Meltdown101-BailoutPl 02-10

Meltdown 101: What’s in Obama’s bailout plan?

Eds: Meltdown 101 is a daily series of Q&A’s explaining the financial crisis. Multimedia: An interactive graphic that illustrates which companies have received funds from the Troubled Asset Relief Program (TARP), and how much each company has received, is in the —business/bailout—tracker folder. Moving on general news and financial services.

AP Photo GFX493




AP Economics Writer

WASHINGTON (AP) — Welcome to TARP II, the sequel — but good luck figuring out the plot.

Treasury Secretary Timothy Geithner unveiled the Obama administration’s long-awaited financial bailout plan Tuesday, only to be met with a barrage of criticism that it includes few details about how it will work and how much it will cost.

Geithner provided only broad outlines of how the Obama administration will spend the second half of the $700 billion financial bailout authorized by Congress last fall.

The administration is seeking to rehabilitate the rescue effort, known as the Troubled Asset Relief Program, which is widely unpopular among the public and on Capitol Hill for handing out billions of dollars to banks with few requirements for how the money is used.

Here are some questions and answers about the new bailout plan.

Q: How much new spending was announced today?

A: The administration hasn’t asked Congress for additional taxpayer funds. Instead, for now the plan relies on the remaining $350 billion of TARP money — the second half of the money set aside last year to bail out the financial industry.


Geithner plans to use $100 billion of those funds to finance an expanded Federal Reserve program to unclog consumer lending, up from $20 billion earmarked by the Bush administration in November.

That allows the Fed’s program to expand to $1 trillion from $200 billion. The Fed said it will lend the funds to banks and other financial institutions in order to spur more lending by those companies through credit cards and student and auto loans.

The Obama administration would also dedicate $50 billion in TARP funds to prevent mortgage foreclosures, Geithner said. More details on that effort are expected in the next couple of weeks.

That leaves roughly $200 billion from the remaining TARP funds for the rest of the plan: injecting more capital into banks and setting up a public-private investment fund to purchase distressed assets.

Geithner said that fund could be between $500 billion and $1 trillion, but didn’t say how much would come from the government.

Many economists think the administration will eventually need much more than $200 billion for those two efforts.

Q: What’s different about this plan from the Bush administration’s approach?

A: One of the biggest changes is the effort to prevent home foreclosures, a shift from the Bush administration’s refusal to use bailout funds to address the housing bust.


The public-private investment fund, however, is in many ways a return to the original purpose of the TARP, which was sold to Congress last fall as an effort to purchase distressed mortgage-related assets from ailing banks.

Instead, the Bush administration’s Treasury Secretary, Henry Paulson, quickly shifted gears and used most of the first half of the TARP to invest directly in hundreds of U.S. banks, in part due to concerns that it would be too difficult to value the assets.

Q: The Bush administration was criticized for providing government money to the banks with no strings attached.

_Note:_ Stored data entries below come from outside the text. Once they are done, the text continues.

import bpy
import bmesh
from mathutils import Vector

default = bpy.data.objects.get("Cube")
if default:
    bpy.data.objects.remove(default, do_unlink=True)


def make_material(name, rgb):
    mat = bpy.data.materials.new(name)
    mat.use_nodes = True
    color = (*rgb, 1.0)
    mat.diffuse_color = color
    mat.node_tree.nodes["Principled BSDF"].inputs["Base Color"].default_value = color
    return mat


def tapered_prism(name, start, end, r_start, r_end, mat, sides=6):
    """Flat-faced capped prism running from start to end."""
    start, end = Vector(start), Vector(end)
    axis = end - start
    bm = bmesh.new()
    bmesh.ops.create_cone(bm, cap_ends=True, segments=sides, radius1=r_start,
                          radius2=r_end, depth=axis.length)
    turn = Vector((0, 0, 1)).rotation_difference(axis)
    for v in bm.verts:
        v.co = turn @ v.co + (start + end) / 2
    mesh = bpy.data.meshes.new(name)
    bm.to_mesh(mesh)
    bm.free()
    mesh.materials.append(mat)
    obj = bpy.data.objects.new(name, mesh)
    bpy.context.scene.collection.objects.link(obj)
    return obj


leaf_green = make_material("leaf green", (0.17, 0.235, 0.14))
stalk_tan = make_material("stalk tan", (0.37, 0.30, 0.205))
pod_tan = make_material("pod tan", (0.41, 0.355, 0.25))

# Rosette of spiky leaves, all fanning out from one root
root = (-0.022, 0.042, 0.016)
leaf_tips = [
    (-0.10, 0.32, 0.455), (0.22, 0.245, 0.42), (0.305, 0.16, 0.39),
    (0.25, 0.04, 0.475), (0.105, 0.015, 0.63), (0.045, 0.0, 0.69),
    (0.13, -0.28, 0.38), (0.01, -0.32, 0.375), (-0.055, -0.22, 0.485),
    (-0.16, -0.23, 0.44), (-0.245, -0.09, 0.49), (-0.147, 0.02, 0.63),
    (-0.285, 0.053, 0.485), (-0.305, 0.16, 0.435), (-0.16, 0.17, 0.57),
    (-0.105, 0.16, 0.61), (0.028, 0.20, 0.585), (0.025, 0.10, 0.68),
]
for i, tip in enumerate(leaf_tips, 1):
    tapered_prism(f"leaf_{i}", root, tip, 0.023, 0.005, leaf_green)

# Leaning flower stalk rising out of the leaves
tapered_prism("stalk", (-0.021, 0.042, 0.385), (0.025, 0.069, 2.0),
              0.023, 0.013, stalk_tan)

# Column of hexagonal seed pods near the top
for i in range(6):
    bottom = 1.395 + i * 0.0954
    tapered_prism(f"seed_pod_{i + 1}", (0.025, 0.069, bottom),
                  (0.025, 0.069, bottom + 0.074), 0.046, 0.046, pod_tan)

Will that change?

A: Yes. The Treasury Department said all companies receiving government money would have to meet certain conditions, including requirements to do the following:

— Submit a plan for how they will use the funds to "preserve and strengthen" their ability to lend. The plans would be made public once a bank receives government money.

— Provide monthly reports to the Treasury Department on new lending, and how it compares to what their lending would have been without government financing.

— Take steps to reduce home foreclosures.

— Restrict quarterly dividend payments to a penny a share until the government’s investment is repaid.

— Limit executive compensation to $500,000 per year, as announced by the Obama administration earlier this month.

— Refrain from acquiring healthy competitors, unless such purchases were approved by their regulators.

Q: Is there anything in this plan for Main Street?

A: The Federal Reserve’s $1 trillion lending program is intended to make consumer loans more widely available, and at lower interest rates.

In addition, the Fed would use its lending program to finance more loans for small businesses as part of a broader effort to spur small business lending.

Q: Is there any way I can follow what’s going on?

A: The administration plans to post a range of information, including the terms of all its investments into financial institutions, at a dedicated Web site:

What To Read Next
Fundraising is underway to move the giant ball of twine from the Highland, Wisconsin, home of creator James Frank Kotera, who died last month at age 75, 44 years after starting the big ball.